Thursday, May 24, 2001
|ARTS AND ENTERTAINMENT||
Shrek will make you laugh your ass off
By Andrea Chiu
A film starring the voice of Mike Myers as an ugly green ogre sounds like a promising piece of humour. But while Shrek is often funny, Myers is not always the main source of humour.
Instead, the man who brought us Austin Powers and years of laughs on Saturday Night Live, takes the more mature, relaxed approach as the angry ogre turned kind-hearted do-gooder, Shrek.
The story of Shrek begins when he meets Donkey (Eddie Murphy), a clumsy, big-mouthed ass who seeks friendship and a little protection in the unfriendly ogre. When Shrek's swamp is suddenly invaded by cute fairy-tale creatures, Shrek suddenly finds himself sent on a quest to find the Lord Farquaad's perfect princess and in return, he shall receive his quiet swamp back.
Unfortunately, retrieving Princess Fiona and returning her to Farquaad's castle is no simple task. Shrek and his big-mouthed sidekick Donkey are confronted with a reluctant Princess Fiona, an entertaining and obnoxious Robin Hood and most problematic of all, the awful feeling of love sickness.
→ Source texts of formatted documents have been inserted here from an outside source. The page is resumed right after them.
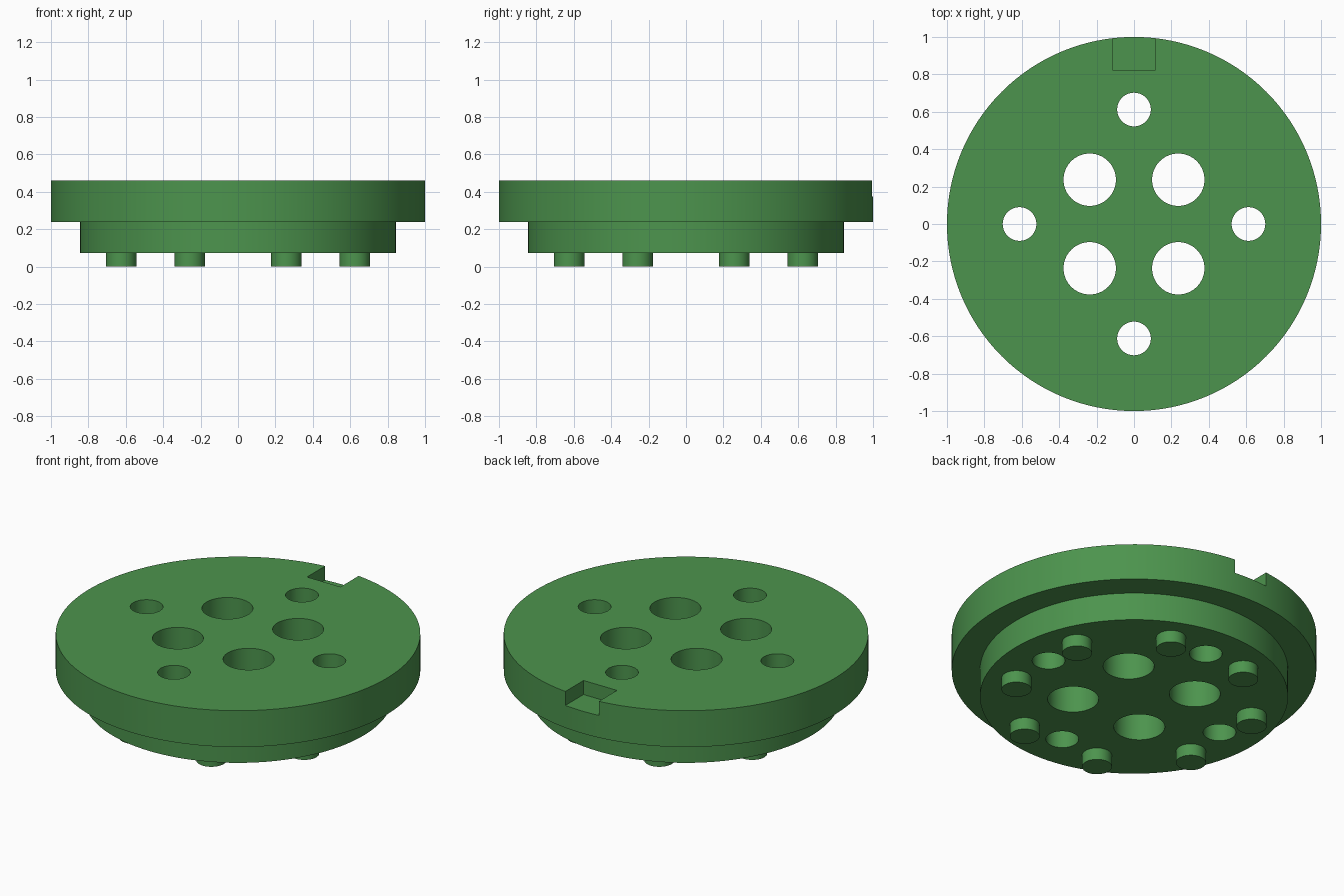
import bpy, math

if "Cube" in bpy.data.objects:
    bpy.data.objects.remove(bpy.data.objects["Cube"])

green = bpy.data.materials.new("green")
green.diffuse_color = (0.073, 0.296, 0.075, 1)
green.use_nodes = True
green.node_tree.nodes["Principled BSDF"].inputs["Base Color"].default_value = green.diffuse_color


def cylinder(name, r, z0, z1, x=0, y=0, sides=64):
    bpy.ops.mesh.primitive_cylinder_add(vertices=sides, radius=r, depth=z1 - z0,
                                        location=(x, y, (z0 + z1) / 2))
    ob = bpy.context.object
    ob.name = name
    ob.data.materials.append(green)
    return ob


def smooth(ob):
    bpy.ops.object.select_all(action='DESELECT')
    ob.select_set(True)
    bpy.context.view_layer.objects.active = ob
    bpy.ops.object.shade_smooth_by_angle(angle=math.radians(30))


def cut(ob, cutter):
    bpy.context.view_layer.objects.active = ob
    mod = ob.modifiers.new("cut", 'BOOLEAN')
    mod.operation = 'DIFFERENCE'
    mod.solver = 'EXACT'
    mod.object = cutter
    bpy.ops.object.modifier_apply(modifier=mod.name)
    bpy.data.objects.remove(cutter)


# Stepped body: one revolved profile, wide flange over a narrower plug
N = 128
profile = [(0.845, 0.072), (0.845, 0.24), (1.0, 0.24), (1.0, 0.46)]
verts = [(r * math.cos(2 * math.pi * i / N), r * math.sin(2 * math.pi * i / N), z)
         for r, z in profile for i in range(N)]
faces = [(k * N + i, k * N + (i + 1) % N, (k + 1) * N + (i + 1) % N, (k + 1) * N + i)
         for k in range(len(profile) - 1) for i in range(N)]
faces += [tuple(reversed(range(N))), tuple(range(3 * N, 4 * N))]
mesh = bpy.data.meshes.new("stepped_disc")
mesh.from_pydata(verts, [], faces)
mesh.materials.append(green)
body = bpy.data.objects.new("stepped_disc", mesh)
bpy.context.collection.objects.link(body)

# Four large and four small through holes
for k in range(4):
    a = math.pi / 2 * k
    x, y = 0.335 * math.cos(a + math.pi / 4), 0.335 * math.sin(a + math.pi / 4)
    cut(body, cylinder("large_hole_cutter", 0.14, -0.2, 0.7, x, y))
    cut(body, cylinder("small_hole_cutter", 0.09, -0.2, 0.7,
                       0.612 * math.cos(a), 0.612 * math.sin(a)))

# Locating notch at the back of the rim
bpy.ops.mesh.primitive_cube_add(size=1, location=(0, 1.02, 0.575))
notch = bpy.context.object
notch.scale = (0.224, 0.4, 0.4)
notch.data.materials.append(green)
bpy.context.view_layer.update()
cut(body, notch)
smooth(body)

# Ring of eight short pegs underneath
for k in range(8):
    a = math.radians(22.5 + 45 * k)
    smooth(cylinder("peg", 0.082, 0.0, 0.075,
                    0.676 * math.cos(a), 0.676 * math.sin(a), 48))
Instead of Mike Myers, it is Eddie Murphy who delivers most of the humourous lines as the innocent, yet talkative Donkey. While most of the film's humour is delivered with witty subtleties, more slapstick humour would have appealed to the younger audience. It is, after all, an animated movie.
As the most entertaining character, Eddie Murphy's squeaky voiced Donkey has many smartass lines and perfectly suited cute donkey movements, making him the highlight of Shrek.
The animation in Shrek is impeccable. Movements and textures are so accurately depicted that it boggles the mind to comprehend just how far animation has come in ten years.
Where Mike Myers is less entertaining than usual, Shrek's supporting cast picks up the slack. Treading the thin blurry line of annoying and charming, Princess Fiona (Cameron Diaz) is effective, playing the voice of the spoiled princess turned kind-hearted heroine.
Although he worked with mediocre dialogue, John Lithgow is fittingly obnoxious as the vertically impaired Lord Farquaad. His exaggerated voice is easily recognizable, but would have been better used to play an even more evil character than Farquaad.
Unlike most Disney films, this Dreamworks release downplays the importance of the soundtrack, as the music is suitably secondary to the actions and dialogue.
The strength of Shrek lies not in any one of its single stars, but in
the complete package. The film avoids being too over the top and with that,
it appeals to both children and adults.
Copyright © The Gazette 2000